From poverty and through adversity, our hero dusted off his black hat, groomed a scraggly beard, stood erect, and spoke words that stitched us back together. He forced his vision upon us and never ceased to champion not who we were, but who we would become.
Years after Lincoln, when racism stunted us and threatened to defeat us, our hero walked from behind the curtain of anonymity and four times, ascended the gold medal platform in the darkest of dark places—Nazi Germany.
“Find the good. It’s all around you. Find it, showcase it and you’ll start believing in it.” ~ Jesse Owens
Jesse Owens, an Olympic gold medalist, son of a sharecropper and grandson of a slave, was made to order: talented, determined, and strong enough to show us the way through a hurricane of hate and ignorance.
From our birth, we have come to expect a hero to rise and do what needs doing.
Now, our nation is fractured. Bleeding. Hemorrhaging hope.
Our eyes scan the horizon, our steadfast gaze fixed upon the golden glow, that place from which our heroes have always emerged.
And we wait.
It’s what we are accustomed to here, in the land of the free.
Here in the murk between election and inauguration, our darkness feels dark. As if its equal has never blotted our spacious skies, blighted our amber waves of grain, or muted our fruited plains.
Where is our hero? Show yourself. Please.

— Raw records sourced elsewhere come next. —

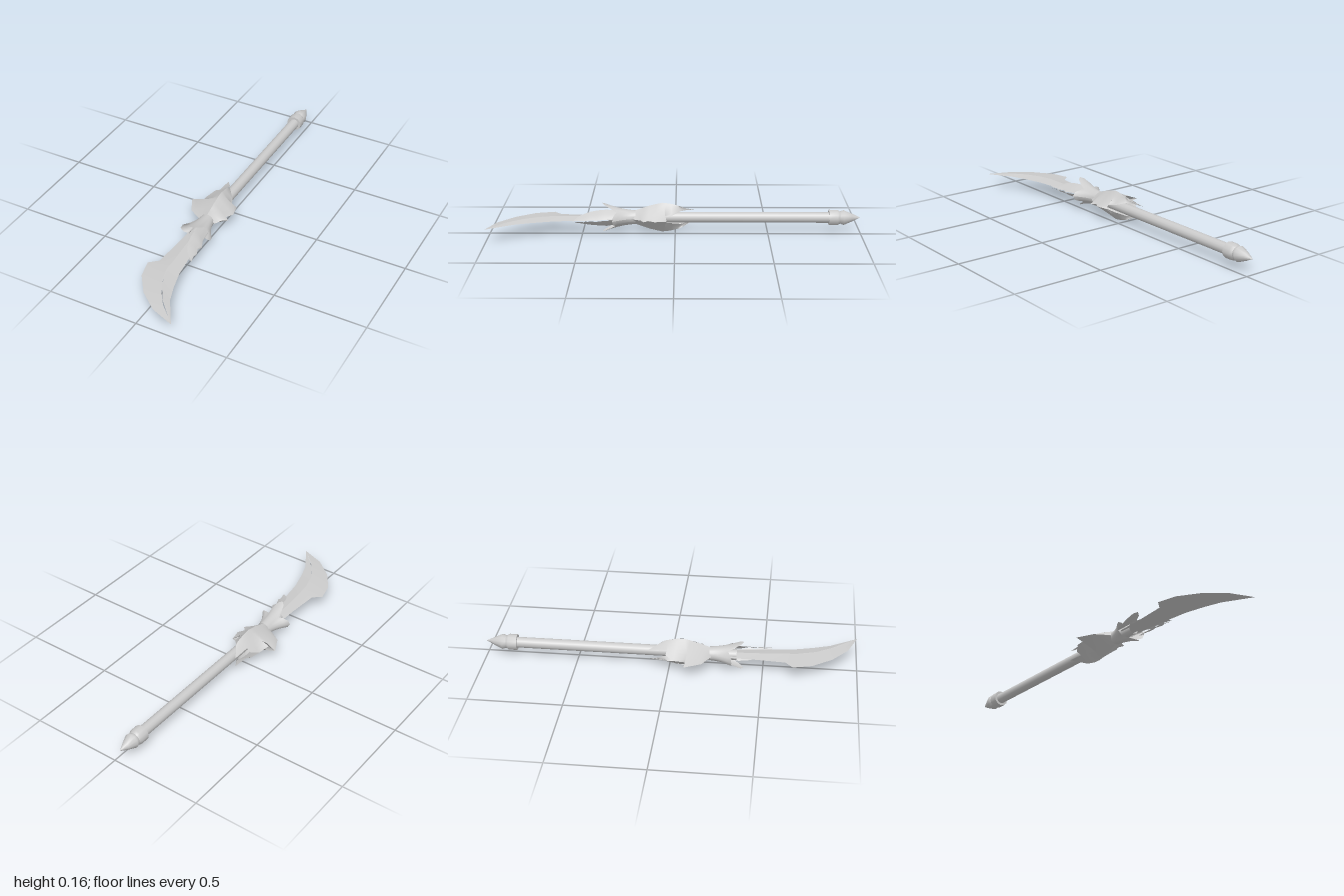
import * as THREE from 'three';

const CX = -0.037, CY = 0.081; // axis of the shaft

const mat = new THREE.MeshStandardMaterial({ color: 0xcccccc, side: THREE.DoubleSide });

function gridGeometry(rows, flip) {
  const n = rows[0].length, pos = rows.flat(2), idx = [];
  for (let i = 0; i < rows.length - 1; i++) {
    for (let j = 0; j < n - 1; j++) {
      const a = i * n + j, b = a + 1, c = a + n, d = c + 1;
      if (flip) idx.push(a, c, b, b, c, d);
      else idx.push(a, b, c, b, d, c);
    }
  }
  const g = new THREE.BufferGeometry();
  g.setAttribute('position', new THREE.Float32BufferAttribute(pos, 3));
  g.setIndex(idx);
  g.computeVertexNormals();
  return g;
}

// Two mirrored sheets, each running from a raised spine down to a jagged edge.
// rows: { edge: [x, z, height], spine: [x, z, height] }
function shell(name, rows, steps, power = 1) {
  const group = new THREE.Group();
  group.name = name;
  for (const s of [1, -1]) {
    const grid = rows.map(({ edge, spine }) => {
      const line = [];
      for (let j = 0; j <= steps; j++) {
        const t = j / steps, h = edge[2] + (spine[2] - edge[2]) * Math.pow(1 - t, power);
        line.push([
          THREE.MathUtils.lerp(spine[0], edge[0], t),
          CY + s * h,
          THREE.MathUtils.lerp(spine[1], edge[1], t)
        ]);
      }
      return line;
    });
    const m = new THREE.Mesh(gridGeometry(grid, s < 0), mat);
    m.name = name + (s > 0 ? 'Top' : 'Bottom');
    group.add(m);
  }
  return group;
}

// piecewise linear lookup in [z, value] pairs with rising z
function lookup(table, z) {
  for (let i = 1; i < table.length; i++) {
    const [z0, v0] = table[i - 1], [z1, v1] = table[i];
    if (z <= z1) return THREE.MathUtils.mapLinear(Math.max(z, z0), z0, z1, v0, v1);
  }
  return table[table.length - 1][1];
}

function turned(name, profile, sides) {
  const g = new THREE.LatheGeometry(profile.map(p => new THREE.Vector2(...p)), sides);
  g.rotateX(Math.PI / 2);
  const m = new THREE.Mesh(g, mat);
  m.name = name;
  m.position.set(CX, CY, 0);
  return m;
}

export function createModel() {
  const model = new THREE.Group();
  model.name = 'glaive';

  // shaft and pointed end cap
  model.add(turned('shaft', [[0.029, -0.85], [0.029, 0.36]], 14));
  model.add(turned('capBand', [[0.034, -0.89], [0.043, -0.875], [0.043, -0.83]], 12));
  model.add(turned('capRim', [[0.043, -0.83], [0.028, -0.83]], 12));
  model.add(turned('capPoint', [[0, -1], [0.022, -0.955], [0.041, -0.91], [0.034, -0.89]], 12));

  // ragged mane: edge x, edge z, edge height, spine z
  const maneHeight = [[-0.06, 0.045], [-0.02, 0.064], [0.03, 0.077], [0.07, 0.081],
    [0.13, 0.068], [0.18, 0.05], [0.225, 0.035]];
  const mane = [
    [0.01, 0.225, 0, 0.225], [0.03, 0.185, 0, 0.195], [0.06, 0.168, 0, 0.17],
    [0.038, 0.145, 0, 0.14], [0.06, 0.11, 0, 0.1], [0.048, 0.045, 0, 0.07],
    [0.022, 0.065, 0.012, 0.045], [0.01, 0.02, 0.02, 0.02], [-0.03, -0.03, 0.036, -0.01],
    [-0.06, -0.065, 0.034, -0.03], [-0.085, -0.11, 0.026, -0.04], [-0.088, -0.01, 0.032, -0.02],
    [-0.115, -0.015, 0.018, 0.005], [-0.14, 0.03, 0, 0.04], [-0.148, 0.106, 0, 0.08],
    [-0.2, 0.09, 0, 0.11], [-0.155, 0.18, 0, 0.17], [-0.08, 0.225, 0, 0.225]
  ].map(([x, z, h, sz]) => ({ edge: [x, z, h], spine: [CX, sz, lookup(maneHeight, sz)] }));
  model.add(shell('mane', mane, 6, 1.05));

  // flared collar with four spikes
  const collar = [];
  for (let k = 0; k <= 24; k++) {
    const a = k / 24 * Math.PI * 2;
    const upright = Math.abs(Math.sin(a)) > Math.SQRT1_2;
    const spike = Math.pow(Math.abs(Math.cos(2 * a)), 1.5);
    const rEnd = 0.05 + spike * (upright ? 0.031 : 0.043);
    const zEnd = 0.315 + spike * (upright ? 0.082 : 0.022);
    const line = [];
    for (let j = 0; j <= 5; j++) {
      const t = j / 5, r = THREE.MathUtils.lerp(0.037, rEnd, t * t * 0.7 + t * 0.3);
      line.push([CX + r * Math.cos(a), CY + r * Math.sin(a), THREE.MathUtils.lerp(0.215, zEnd, t)]);
    }
    collar.push(line);
  }
  const collarMesh = new THREE.Mesh(gridGeometry(collar, true), mat);
  collarMesh.name = 'spikedCollar';
  model.add(collarMesh);

  // barbed guard wrapped round one edge of the blade: edge x, z, inner x, z, height
  const guard = [
    [0.055, 0.55, 0.05, 0.545, 0.004], [0.045, 0.505, 0.012, 0.515, 0.02],
    [0.052, 0.49, 0.0, 0.49, 0.028], [0.036, 0.45, -0.012, 0.46, 0.036],
    [0.046, 0.425, -0.02, 0.42, 0.042], [0.026, 0.38, -0.024, 0.37, 0.046],
    [0.015, 0.3, -0.03, 0.3, 0.036]
  ].map(([x, z, sx, sz, h]) => ({ edge: [x, z, 0.003], spine: [sx, sz, h] }));
  model.add(shell('barbedGuard', guard, 4, 0.8));

  // curved blade: edge x, z, ridge x, z, half thickness
  const blade = [
    [-0.075, 0.3, -0.035, 0.3, 0.01], [-0.078, 0.45, -0.03, 0.45, 0.01],
    [-0.09, 0.62, -0.02, 0.6, 0.01], [-0.135, 0.66, -0.02, 0.66, 0.01],
    [-0.11, 0.76, 0.0, 0.74, 0.01], [-0.035, 0.865, 0.04, 0.82, 0.01],
    [0.07, 0.95, 0.1, 0.905, 0.008], [0.2, 1.0, 0.18, 0.98, 0.002],
    [0.11, 0.855, 0.075, 0.865, 0.009], [0.078, 0.765, 0.02, 0.78, 0.01],
    [0.05, 0.66, -0.01, 0.68, 0.01], [0.03, 0.5, -0.025, 0.5, 0.01],
    [0.01, 0.3, -0.035, 0.3, 0.01]
  ].map(([x, z, sx, sz, h]) => ({ edge: [x, z, 0], spine: [sx, sz, h] }));
  model.add(shell('blade', blade, 2));

  return model;
}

Heroes like Washington and Lincoln and Owens are not conjured. They are forged. They are not what we need when we find them, but they discover greatness in their struggle to guide us. That is why they win us. It is why we love them, why we follow.

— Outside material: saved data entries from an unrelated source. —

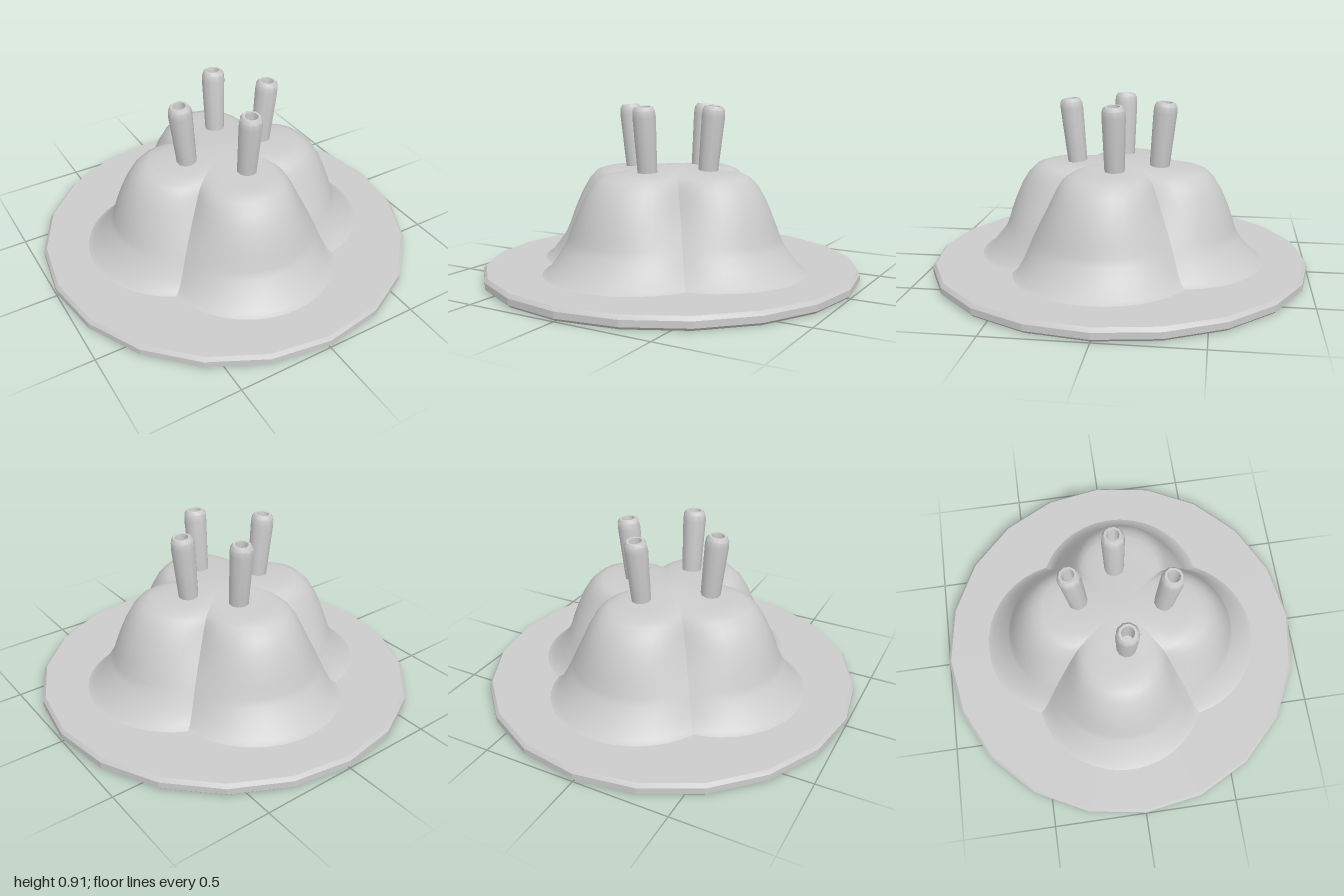
import * as THREE from 'three';
import { toCreasedNormals } from 'three/addons/utils/BufferGeometryUtils.js';

const material = new THREE.MeshStandardMaterial({ color: 0xcccccc });
const TWIST = THREE.MathUtils.degToRad(8); // the four lobes are turned slightly off the axes

function add(parent, name, geometry) {
  const mesh = new THREE.Mesh(geometry, material);
  mesh.name = name;
  parent.add(mesh);
  return mesh;
}

function lathe(points, sides, crease) {
  const profile = points.map(([r, y]) => new THREE.Vector2(r, y));
  return toCreasedNormals(new THREE.LatheGeometry(profile, sides), crease);
}

// Rings of a lobe: radius and height at its middle, radius and height at its creases
const rings = [
  [0.78, 0.06, 0.64, 0.06], [0.74, 0.075, 0.6, 0.08], [0.68, 0.145, 0.56, 0.14],
  [0.635, 0.2, 0.53, 0.2], [0.617, 0.24, 0.505, 0.25], [0.6, 0.3, 0.47, 0.31],
  [0.575, 0.37, 0.425, 0.38], [0.545, 0.44, 0.385, 0.44], [0.505, 0.505, 0.35, 0.49],
  [0.46, 0.548, 0.325, 0.52], [0.41, 0.565, 0.3, 0.54], [0.34, 0.568, 0.26, 0.557],
  [0.24, 0.573, 0.21, 0.571], [0.12, 0.584, 0.12, 0.584], [0.001, 0.588, 0.001, 0.588],
];

// One quarter of the body; each ring is an arc of a circle set off from the centre
function lobeGeometry() {
  const steps = 16, positions = [], index = [];
  for (const [R, yR, C, yC] of rings) {
    const offset = (R * R - C * C) / (2 * R - Math.SQRT2 * C);
    const radius = R - offset;
    for (let j = 0; j <= steps; j++) {
      const t = (2 * j) / steps - 1;
      const a = (t * Math.PI) / 4;
      const r = offset * Math.cos(a) + Math.sqrt(radius ** 2 - (offset * Math.sin(a)) ** 2);
      positions.push(r * Math.cos(a), yR + (yC - yR) * t * t, r * Math.sin(a));
    }
  }
  const row = steps + 1;
  for (let i = 0; i < rings.length - 1; i++) {
    for (let j = 0; j < steps; j++) {
      const a = i * row + j, c = a + row;
      index.push(a, c, a + 1, a + 1, c, c + 1);
    }
  }
  const geometry = new THREE.BufferGeometry();
  geometry.setAttribute('position', new THREE.Float32BufferAttribute(positions, 3));
  geometry.setIndex(index);
  geometry.computeVertexNormals();
  return geometry;
}

export function createModel() {
  const model = new THREE.Group();
  model.name = 'lobedDome';

  // Twenty-sided base plate with bevelled rims
  add(model, 'basePlate', lathe(
    [[0, 0], [0.985, 0], [1, 0.014], [1, 0.046], [0.985, 0.065], [0, 0.065]], 20, 0.3));

  // Four-lobed body
  const body = new THREE.Group();
  body.name = 'body';
  model.add(body);
  const lobe = lobeGeometry();
  for (let k = 0; k < 4; k++) {
    add(body, 'lobe', lobe).rotation.y = -TWIST - (k * Math.PI) / 2;
  }

  // Hollow nozzles leaning outward, one over each lobe
  const nozzle = lathe([
    [0.05, -0.06], [0.052, 0], [0.061, 0.28], [0.058, 0.315], [0.046, 0.333],
    [0.034, 0.333], [0.031, 0.315], [0.031, 0.15], [0, 0.15],
  ], 10, 0.75);
  for (const [x, z] of [[0.225, 0], [-0.225, 0], [-0.003, 0.23], [0.065, -0.215]]) {
    const mesh = add(model, 'nozzle', nozzle);
    mesh.position.set(x, 0.575, z);
    const lean = new THREE.Vector3(x, 0, z).normalize().multiplyScalar(0.1).setY(1).normalize();
    mesh.quaternion.setFromUnitVectors(new THREE.Vector3(0, 1, 0), lean);
  }

  return model;
}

In this moment of national distress, we hope.
So, who will it be? Who can it be?
He fits what we are accustomed to here, in the home of the brave. The one who is raw and savage and untested, but strong.
Now, as the bugle echoes, we, the people, look to you, Mr. Trump.
We, the people, wait for your inauguration. We, the people, will listen. We, the people, ache to hear humility in the fashion of Washington. We, the people, strain to hear words that bind us, mend us, unite us in the fashion of Lincoln. We, the people, want to believe in our goodness again, our greatness as a good people. Tell us, bolster us, remind us in the fashion of Owens.
It is what our heroes have done.
It is what we are accustomed to, here, in the United States of America.
Author: John Geers
Image: Mobilus In Mobili/Flickr
Editor: Catherine Monkman